━━━━━ The data

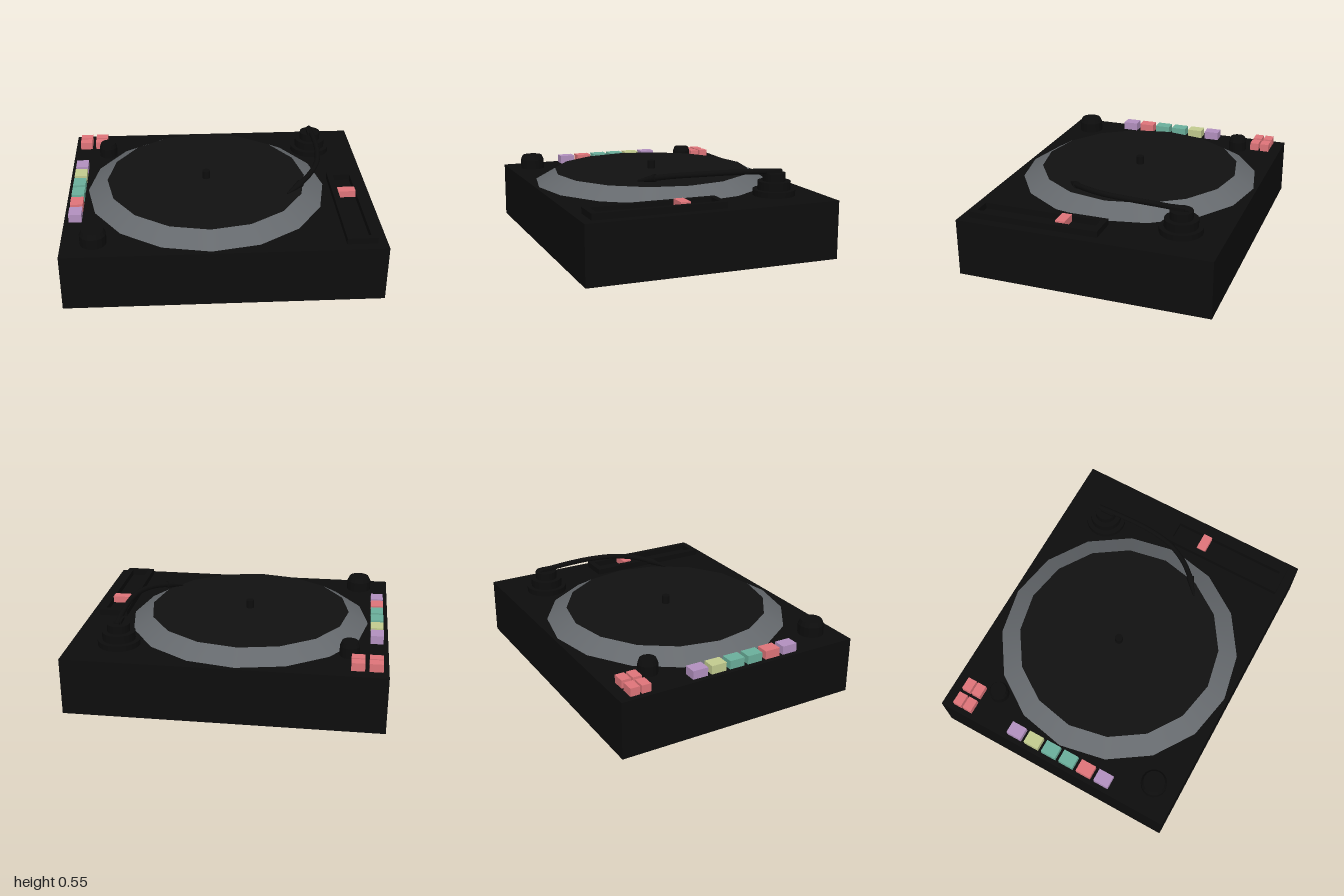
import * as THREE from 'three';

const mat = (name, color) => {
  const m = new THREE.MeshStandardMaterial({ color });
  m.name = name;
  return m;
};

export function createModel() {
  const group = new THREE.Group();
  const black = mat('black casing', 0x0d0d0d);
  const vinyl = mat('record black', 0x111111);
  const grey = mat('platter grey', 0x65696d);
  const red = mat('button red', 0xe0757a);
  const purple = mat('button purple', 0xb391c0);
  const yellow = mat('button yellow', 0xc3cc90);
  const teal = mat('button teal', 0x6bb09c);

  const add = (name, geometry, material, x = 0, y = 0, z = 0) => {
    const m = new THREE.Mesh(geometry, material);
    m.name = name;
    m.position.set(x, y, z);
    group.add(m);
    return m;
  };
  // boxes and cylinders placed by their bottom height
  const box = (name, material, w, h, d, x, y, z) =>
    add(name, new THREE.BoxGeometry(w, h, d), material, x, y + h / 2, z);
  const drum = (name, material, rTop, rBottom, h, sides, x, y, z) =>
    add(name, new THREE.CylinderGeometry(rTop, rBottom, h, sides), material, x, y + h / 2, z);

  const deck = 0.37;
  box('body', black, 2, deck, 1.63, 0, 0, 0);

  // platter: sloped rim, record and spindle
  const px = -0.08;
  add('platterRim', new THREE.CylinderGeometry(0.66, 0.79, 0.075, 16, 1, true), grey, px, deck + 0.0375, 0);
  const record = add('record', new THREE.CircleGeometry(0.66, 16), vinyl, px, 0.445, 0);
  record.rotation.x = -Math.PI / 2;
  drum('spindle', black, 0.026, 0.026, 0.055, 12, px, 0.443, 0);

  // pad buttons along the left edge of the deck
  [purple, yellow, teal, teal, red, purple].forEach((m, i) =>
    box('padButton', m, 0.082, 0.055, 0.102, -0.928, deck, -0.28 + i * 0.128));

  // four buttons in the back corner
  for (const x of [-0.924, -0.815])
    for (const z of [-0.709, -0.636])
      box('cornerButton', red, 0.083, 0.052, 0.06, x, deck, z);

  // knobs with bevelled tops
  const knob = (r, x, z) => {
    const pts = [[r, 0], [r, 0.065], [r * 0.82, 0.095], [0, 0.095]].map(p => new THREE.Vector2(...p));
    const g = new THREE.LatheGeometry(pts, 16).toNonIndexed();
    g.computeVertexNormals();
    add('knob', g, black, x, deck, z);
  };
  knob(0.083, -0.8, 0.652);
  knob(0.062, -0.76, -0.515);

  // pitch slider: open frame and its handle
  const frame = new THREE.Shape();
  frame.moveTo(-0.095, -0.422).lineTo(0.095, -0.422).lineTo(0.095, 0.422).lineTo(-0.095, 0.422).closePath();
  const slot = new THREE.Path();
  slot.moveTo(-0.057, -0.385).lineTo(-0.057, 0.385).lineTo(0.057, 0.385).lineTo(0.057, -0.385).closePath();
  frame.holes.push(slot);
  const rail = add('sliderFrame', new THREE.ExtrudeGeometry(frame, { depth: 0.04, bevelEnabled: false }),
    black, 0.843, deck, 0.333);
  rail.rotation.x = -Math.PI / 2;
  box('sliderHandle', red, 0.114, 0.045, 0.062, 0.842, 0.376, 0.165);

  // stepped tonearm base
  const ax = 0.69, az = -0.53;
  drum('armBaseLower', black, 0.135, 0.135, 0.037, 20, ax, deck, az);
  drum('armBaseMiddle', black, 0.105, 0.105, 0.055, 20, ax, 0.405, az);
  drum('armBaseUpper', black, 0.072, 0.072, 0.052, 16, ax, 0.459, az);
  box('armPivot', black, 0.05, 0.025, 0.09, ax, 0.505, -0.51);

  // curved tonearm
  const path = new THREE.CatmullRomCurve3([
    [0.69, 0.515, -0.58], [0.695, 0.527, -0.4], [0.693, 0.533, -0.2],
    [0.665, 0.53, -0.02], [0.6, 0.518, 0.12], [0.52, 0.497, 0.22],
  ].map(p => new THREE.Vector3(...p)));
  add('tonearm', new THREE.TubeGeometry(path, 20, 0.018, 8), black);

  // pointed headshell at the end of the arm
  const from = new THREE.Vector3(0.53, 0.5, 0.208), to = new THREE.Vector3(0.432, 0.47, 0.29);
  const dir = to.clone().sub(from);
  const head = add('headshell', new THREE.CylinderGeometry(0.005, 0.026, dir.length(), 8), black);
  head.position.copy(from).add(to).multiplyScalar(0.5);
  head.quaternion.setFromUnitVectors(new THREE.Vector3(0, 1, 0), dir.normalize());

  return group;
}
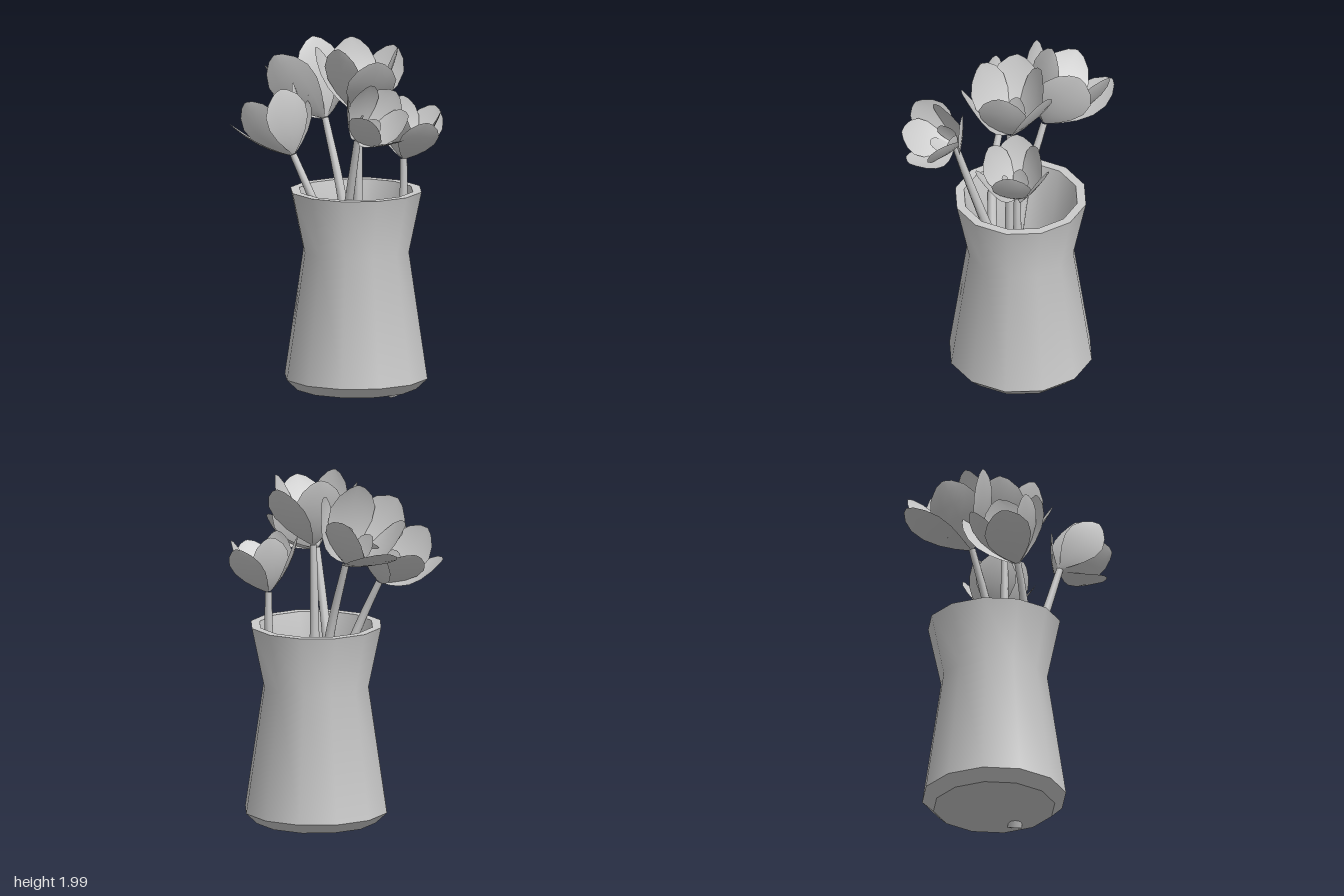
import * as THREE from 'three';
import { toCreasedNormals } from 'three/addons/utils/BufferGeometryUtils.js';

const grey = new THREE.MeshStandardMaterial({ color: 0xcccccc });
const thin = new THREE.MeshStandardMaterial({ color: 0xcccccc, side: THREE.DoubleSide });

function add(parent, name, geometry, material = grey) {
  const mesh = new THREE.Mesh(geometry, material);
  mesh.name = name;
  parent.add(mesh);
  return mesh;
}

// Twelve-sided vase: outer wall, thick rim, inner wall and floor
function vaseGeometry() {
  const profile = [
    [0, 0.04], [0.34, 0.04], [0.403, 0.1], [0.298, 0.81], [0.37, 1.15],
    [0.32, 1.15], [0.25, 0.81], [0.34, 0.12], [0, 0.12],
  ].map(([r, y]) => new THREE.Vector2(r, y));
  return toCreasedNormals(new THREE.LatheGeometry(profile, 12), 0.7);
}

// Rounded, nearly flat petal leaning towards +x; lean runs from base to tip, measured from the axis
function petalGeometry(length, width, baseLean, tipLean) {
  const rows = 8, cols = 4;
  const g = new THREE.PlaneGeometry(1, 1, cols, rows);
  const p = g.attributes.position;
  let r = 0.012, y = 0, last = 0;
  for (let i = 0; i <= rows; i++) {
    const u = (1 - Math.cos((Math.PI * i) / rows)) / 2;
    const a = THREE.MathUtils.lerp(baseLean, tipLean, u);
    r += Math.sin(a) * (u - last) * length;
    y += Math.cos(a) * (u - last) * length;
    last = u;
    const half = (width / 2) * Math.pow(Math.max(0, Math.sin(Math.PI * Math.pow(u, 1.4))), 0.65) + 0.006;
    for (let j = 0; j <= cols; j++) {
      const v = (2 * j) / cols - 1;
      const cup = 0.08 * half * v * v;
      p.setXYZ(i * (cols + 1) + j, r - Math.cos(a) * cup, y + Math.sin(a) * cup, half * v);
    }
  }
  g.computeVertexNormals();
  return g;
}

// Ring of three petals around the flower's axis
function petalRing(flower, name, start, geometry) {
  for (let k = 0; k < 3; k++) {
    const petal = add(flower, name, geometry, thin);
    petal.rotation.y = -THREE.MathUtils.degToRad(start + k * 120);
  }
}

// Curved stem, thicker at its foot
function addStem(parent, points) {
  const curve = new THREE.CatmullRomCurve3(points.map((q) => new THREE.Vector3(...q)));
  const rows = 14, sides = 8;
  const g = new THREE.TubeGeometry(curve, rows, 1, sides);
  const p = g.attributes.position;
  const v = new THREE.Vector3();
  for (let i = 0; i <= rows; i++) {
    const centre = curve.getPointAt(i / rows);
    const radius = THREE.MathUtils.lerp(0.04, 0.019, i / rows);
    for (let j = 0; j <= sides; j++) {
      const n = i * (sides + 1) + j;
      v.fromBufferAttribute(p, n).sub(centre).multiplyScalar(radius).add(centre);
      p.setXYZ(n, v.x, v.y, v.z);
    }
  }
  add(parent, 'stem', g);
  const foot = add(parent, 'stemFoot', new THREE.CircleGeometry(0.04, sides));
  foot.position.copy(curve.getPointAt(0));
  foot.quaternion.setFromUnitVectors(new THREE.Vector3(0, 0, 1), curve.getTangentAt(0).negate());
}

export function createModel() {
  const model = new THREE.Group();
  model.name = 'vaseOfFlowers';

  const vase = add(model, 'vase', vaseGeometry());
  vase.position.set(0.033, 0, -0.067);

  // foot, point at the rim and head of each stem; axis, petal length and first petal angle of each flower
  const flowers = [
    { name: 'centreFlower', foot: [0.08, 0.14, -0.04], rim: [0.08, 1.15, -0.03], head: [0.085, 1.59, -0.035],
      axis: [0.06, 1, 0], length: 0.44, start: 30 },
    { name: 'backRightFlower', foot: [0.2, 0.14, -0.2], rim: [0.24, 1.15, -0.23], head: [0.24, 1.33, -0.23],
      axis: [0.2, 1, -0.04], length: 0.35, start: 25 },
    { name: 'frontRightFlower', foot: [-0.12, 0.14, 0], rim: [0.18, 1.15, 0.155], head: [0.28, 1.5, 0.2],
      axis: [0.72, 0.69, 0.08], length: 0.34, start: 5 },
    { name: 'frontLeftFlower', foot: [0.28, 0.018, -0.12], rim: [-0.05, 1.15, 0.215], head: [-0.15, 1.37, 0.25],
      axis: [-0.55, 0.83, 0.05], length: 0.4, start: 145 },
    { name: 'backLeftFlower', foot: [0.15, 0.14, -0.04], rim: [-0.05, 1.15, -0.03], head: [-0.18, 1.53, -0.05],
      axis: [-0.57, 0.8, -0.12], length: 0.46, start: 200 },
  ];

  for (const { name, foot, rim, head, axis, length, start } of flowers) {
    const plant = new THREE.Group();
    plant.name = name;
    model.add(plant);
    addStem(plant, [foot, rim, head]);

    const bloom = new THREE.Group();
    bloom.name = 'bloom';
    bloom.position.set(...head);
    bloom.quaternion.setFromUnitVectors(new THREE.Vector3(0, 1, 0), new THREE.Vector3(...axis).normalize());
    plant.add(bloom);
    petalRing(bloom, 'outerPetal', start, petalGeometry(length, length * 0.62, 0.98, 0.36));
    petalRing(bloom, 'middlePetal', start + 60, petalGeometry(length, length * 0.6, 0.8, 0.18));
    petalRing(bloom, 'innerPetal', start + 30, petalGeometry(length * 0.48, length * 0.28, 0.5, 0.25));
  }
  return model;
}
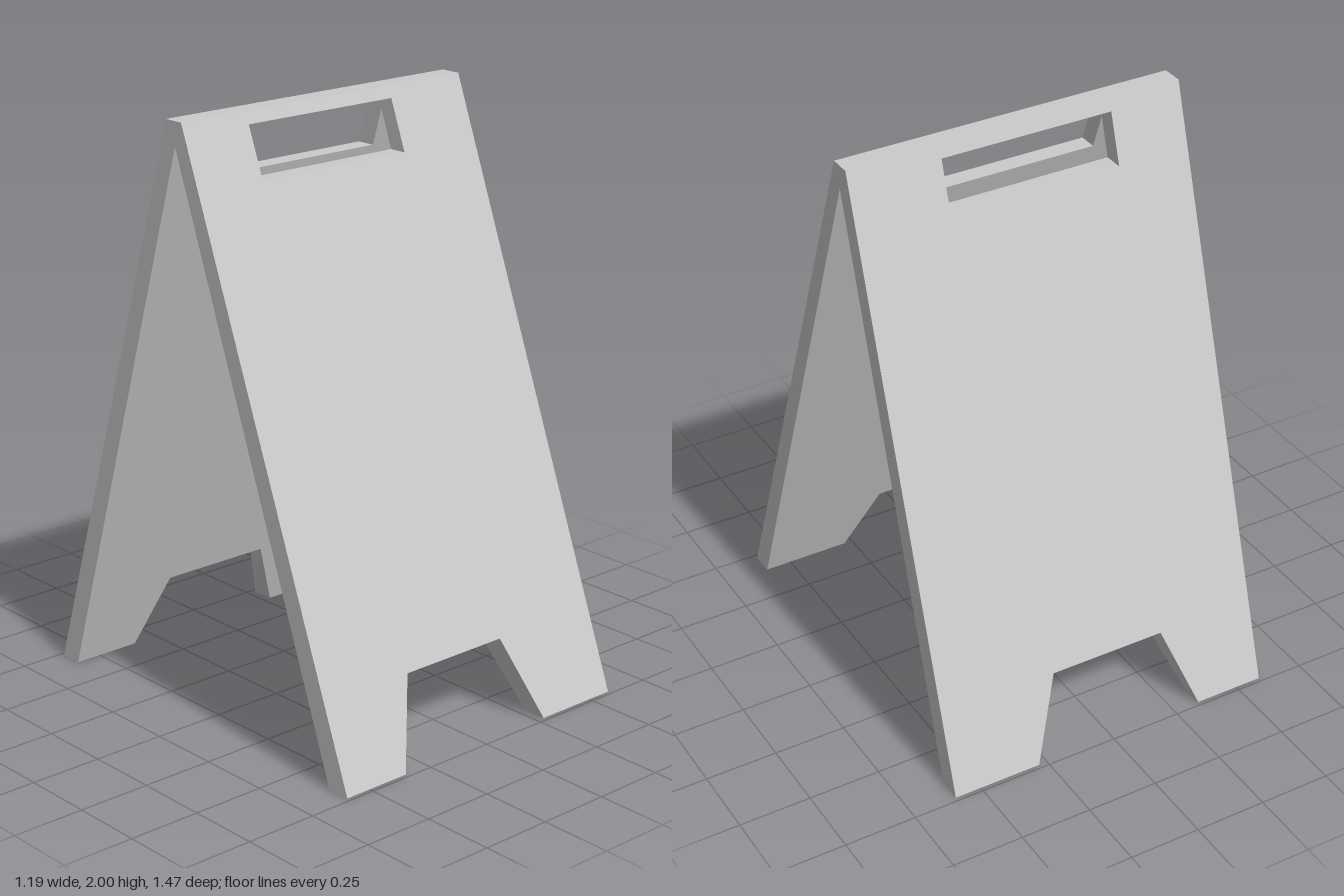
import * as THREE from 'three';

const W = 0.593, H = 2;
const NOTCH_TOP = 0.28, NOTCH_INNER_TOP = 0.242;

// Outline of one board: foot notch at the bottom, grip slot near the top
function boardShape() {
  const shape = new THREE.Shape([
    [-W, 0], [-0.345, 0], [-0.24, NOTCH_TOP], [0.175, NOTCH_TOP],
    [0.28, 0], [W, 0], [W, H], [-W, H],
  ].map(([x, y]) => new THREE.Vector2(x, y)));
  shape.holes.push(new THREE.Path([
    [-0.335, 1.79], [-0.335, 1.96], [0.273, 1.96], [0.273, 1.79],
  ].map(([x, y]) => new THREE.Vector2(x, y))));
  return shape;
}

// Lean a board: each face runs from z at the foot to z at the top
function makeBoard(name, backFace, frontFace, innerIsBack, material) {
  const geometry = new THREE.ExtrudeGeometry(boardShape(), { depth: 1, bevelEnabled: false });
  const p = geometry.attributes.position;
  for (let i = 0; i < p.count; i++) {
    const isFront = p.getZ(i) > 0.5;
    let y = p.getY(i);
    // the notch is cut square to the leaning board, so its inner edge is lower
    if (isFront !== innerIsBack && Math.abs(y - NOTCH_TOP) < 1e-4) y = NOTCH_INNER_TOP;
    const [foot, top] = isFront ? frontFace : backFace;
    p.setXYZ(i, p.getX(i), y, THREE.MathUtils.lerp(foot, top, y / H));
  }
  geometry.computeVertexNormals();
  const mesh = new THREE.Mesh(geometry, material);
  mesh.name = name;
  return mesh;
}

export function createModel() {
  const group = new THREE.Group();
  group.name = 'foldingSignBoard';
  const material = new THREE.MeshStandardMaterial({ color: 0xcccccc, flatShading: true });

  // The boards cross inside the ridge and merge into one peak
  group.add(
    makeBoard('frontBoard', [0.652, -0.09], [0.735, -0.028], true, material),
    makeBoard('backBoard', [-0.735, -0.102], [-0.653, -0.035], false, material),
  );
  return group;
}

━━━━━━━━━━

If a line in the records contains the string "bloom", copy it out.

**Result below:**
    const bloom = new THREE.Group();
    bloom.name = 'bloom';
    bloom.position.set(...head);
    bloom.quaternion.setFromUnitVectors(new THREE.Vector3(0, 1, 0), new THREE.Vector3(...axis).normalize());
    plant.add(bloom);
    petalRing(bloom, 'outerPetal', start, petalGeometry(length, length * 0.62, 0.98, 0.36));
    petalRing(bloom, 'middlePetal', start + 60, petalGeometry(length, length * 0.6, 0.8, 0.18));
    petalRing(bloom, 'innerPetal', start + 30, petalGeometry(length * 0.48, length * 0.28, 0.5, 0.25));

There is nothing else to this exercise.